It’s not all bad. I loved the first third of the book. The details of New York City in the rain, Theo and his mother’s discussion of the intricacies of the Dutch paintings in the museum, and simply getting a glimpse into adolescent Theo’s head contributed to a magical quality in the writing that made the tragedy of Theo’s mother’s death poignant instead of just devastatingly sad. And then it felt like all that goodwill and magical prose went out the window with Theo’s move to Las Vegas and his friendship with the abused and dissolute Boris. Drugs, drugs, and then some abandonment and gambling debts to top it off. I kept reading thinking maybe, just maybe, the magical quality would return but I finished the Las Vegas part simply disturbed.

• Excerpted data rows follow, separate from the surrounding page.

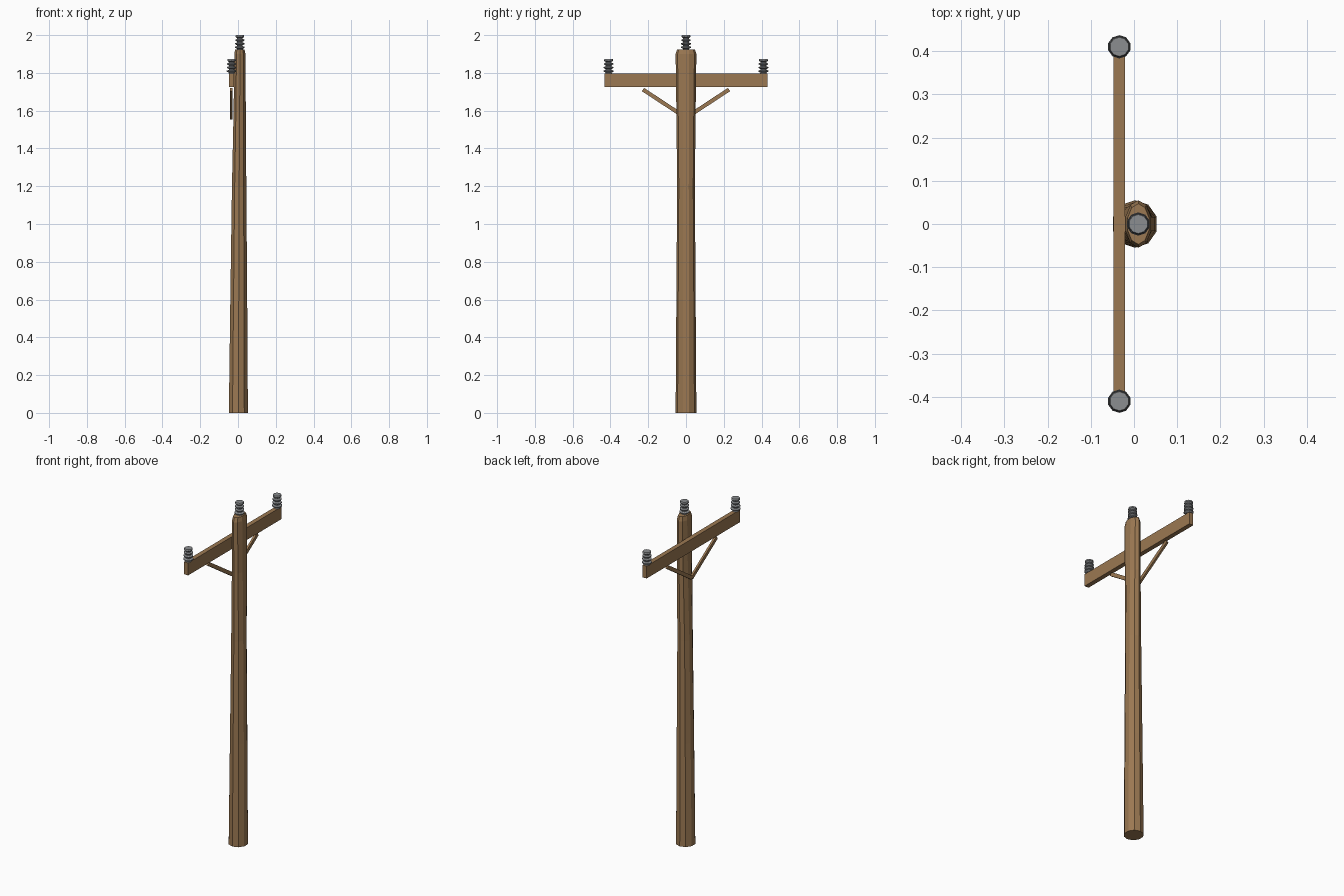
import bpy, bmesh, math
from mathutils import Vector

if "Cube" in bpy.data.objects:
    bpy.data.objects.remove(bpy.data.objects["Cube"])


def material(name, color):
    m = bpy.data.materials.new(name)
    m.diffuse_color = (*color, 1)
    m.use_nodes = True
    m.node_tree.nodes["Principled BSDF"].inputs["Base Color"].default_value = m.diffuse_color
    return m


wood = material("brown wood", (0.33, 0.19, 0.085))
grey = material("grey ceramic", (0.26, 0.27, 0.28))


def finish(name, bm, mat):
    bmesh.ops.recalc_face_normals(bm, faces=bm.faces)
    me = bpy.data.meshes.new(name)
    bm.to_mesh(me)
    bm.free()
    me.materials.append(mat)
    ob = bpy.data.objects.new(name, me)
    bpy.context.collection.objects.link(ob)
    return ob


def loft(name, rings, sides, mat, at=(0, 0, 0), turn=0.0):
    """Skin elliptical rings given as (z, centre x, radius x, radius y)."""
    bm = bmesh.new()
    loops = []
    for z, cx, rx, ry in rings:
        angles = [turn + math.tau * i / sides for i in range(sides)]
        loops.append([bm.verts.new(Vector(at) + Vector(
            (cx + rx * math.cos(a), ry * math.sin(a), z))) for a in angles])
    for low, high in zip(loops, loops[1:]):
        for i in range(sides):
            j = (i + 1) % sides
            bm.faces.new((low[i], low[j], high[j], high[i]))
    bm.faces.new(loops[0][::-1])
    bm.faces.new(loops[-1])
    return finish(name, bm, mat)


def beam(name, start, end, width, height, mat):
    """Box running from start to end in a plane of constant x."""
    start, end = Vector(start), Vector(end)
    along = (end - start).normalized()
    across = Vector((1, 0, 0))
    up = across.cross(along)
    bm = bmesh.new()
    bmesh.ops.create_cube(bm, size=1)
    for v in bm.verts:
        c = v.co.copy()
        v.co = ((start + end) / 2 + across * c.x * width
                + along * c.y * (end - start).length + up * c.z * height)
    return finish(name, bm, mat)


# Tapered pole with a chamfered top
loft("pole", [
    (0.0, 0.002, 0.053, 0.055),
    (0.6, 0.004, 0.047, 0.051),
    (1.2, 0.006, 0.040, 0.047),
    (1.6, 0.009, 0.034, 0.051),
    (1.90, 0.010, 0.031, 0.055),
    (1.925, 0.010, 0.026, 0.047)], 10, wood, turn=math.pi / 10)

# Crossarm on the side of the pole
beam("crossarm", (-0.034, -0.432, 1.761), (-0.034, 0.432, 1.761),
     0.027, 0.072, wood)

# Diagonal braces meeting on the pole
for side, label in ((-1, "front"), (1, "back")):
    beam(label + "_brace", (-0.036, 0, 1.562),
         (-0.036, side * 0.228, 1.712), 0.012, 0.021, wood)

# Ribbed insulators on both arm ends and the pole top
ribs = [(0.0, 0, 0.018, 0.018)]
for k in range(4):
    z = 0.004 + k * 0.019
    r = 0.027 - k * 0.001
    ribs += [(z, 0, 0.015, 0.015), (z + 0.006, 0, r, r),
             (z + 0.011, 0, r, r), (z + 0.015, 0, 0.015, 0.015)]
ribs[-1] = (0.077, 0, 0.022, 0.022)
for label, at in (("front", (-0.034, -0.41, 1.797)),
                  ("back", (-0.034, 0.41, 1.797)),
                  ("top", (0.01, 0, 1.923))):
    loft(label + "_insulator", ribs, 10, grey, at, math.pi / 10)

On meta-level, this switch in tone makes sense. The magic left Theo’s life with his mother’s death. The move from a pre-war Manhattan apartment and all its charm to suburban Las Vegas at the height of the foreclosure crisis with sand covering empty McMansions begs for a desolate sort of writing. Remembering too that an older Theo sequestered in an Amsterdam hotel room is narrating the tale of his interrupted childhood, I guess I can understand how the second part would be such a contrast to the first when his mother was still alive. The reader is like the two men Theo’s mother points out who are breaking the fourth wall, so to speak, and looking accusingly at onlookers in the painting, The Anatomy Lesson. “Why are you captivated by this?”
Reading it this way, I can understand its Pulitzer Prize and ubiquity a year or so ago. But really, I did just find it upsetting. I press on (after a few days off spending every non-baby-watching moment getting caught up on Mad Men) and it’s getting better in the third part. The titular painting has made a reappearance and the intrigue is enough to get me to finish it. If you’ve read it, I’m curious what you thought.
As I mentioned, my interim “recovery” book between the bohemoths of Bring Up the Bodies and The Goldfinch was As You Wish, Cary Elwes’ memoir about the making of The Princess Bride. I adore the movie and the book was sweet and worth reading for some tidbits that add to the viewing. I appreciate that Elwes isn’t angsty about being known primarily for playing Westley and while, yes, I’m sure he got a chunk of money for writing the book, he (or his ghost-writer) write fondly of his time filming and of his fellow actors. This one would be a good beach read this summer.
I checked out The Well-Trained Mind and Climbing Parnassus: A New Apologia for Greek and Latin from the Yale library since I’m on the upswing of another education kick. I can’t decide if it’s proactive or humorous that I read about this stuff when our only child (so far) is only thirteen months old. I am a teacher, too, so let’s just say I’m boning up on classical education for the sake of my grammar students. The Well-Trained Mind did put me on to a book for activities for little people called Slow and Steady Get Me Ready that the Department of Education uploaded in full and is easily found with a quick Google search. It has activities for each week of a child’s life from birth to age four. Christopher was, um, not particularly interested in this week’s “roll a ball to me” game, but I’m hopeful this reticence will not destine him for a life of illiteracy.
What are you reading?
Linking up with Modern Mrs. Darcy who is releasing her Summer Reading Guide soon. I see Wolf Hall in there.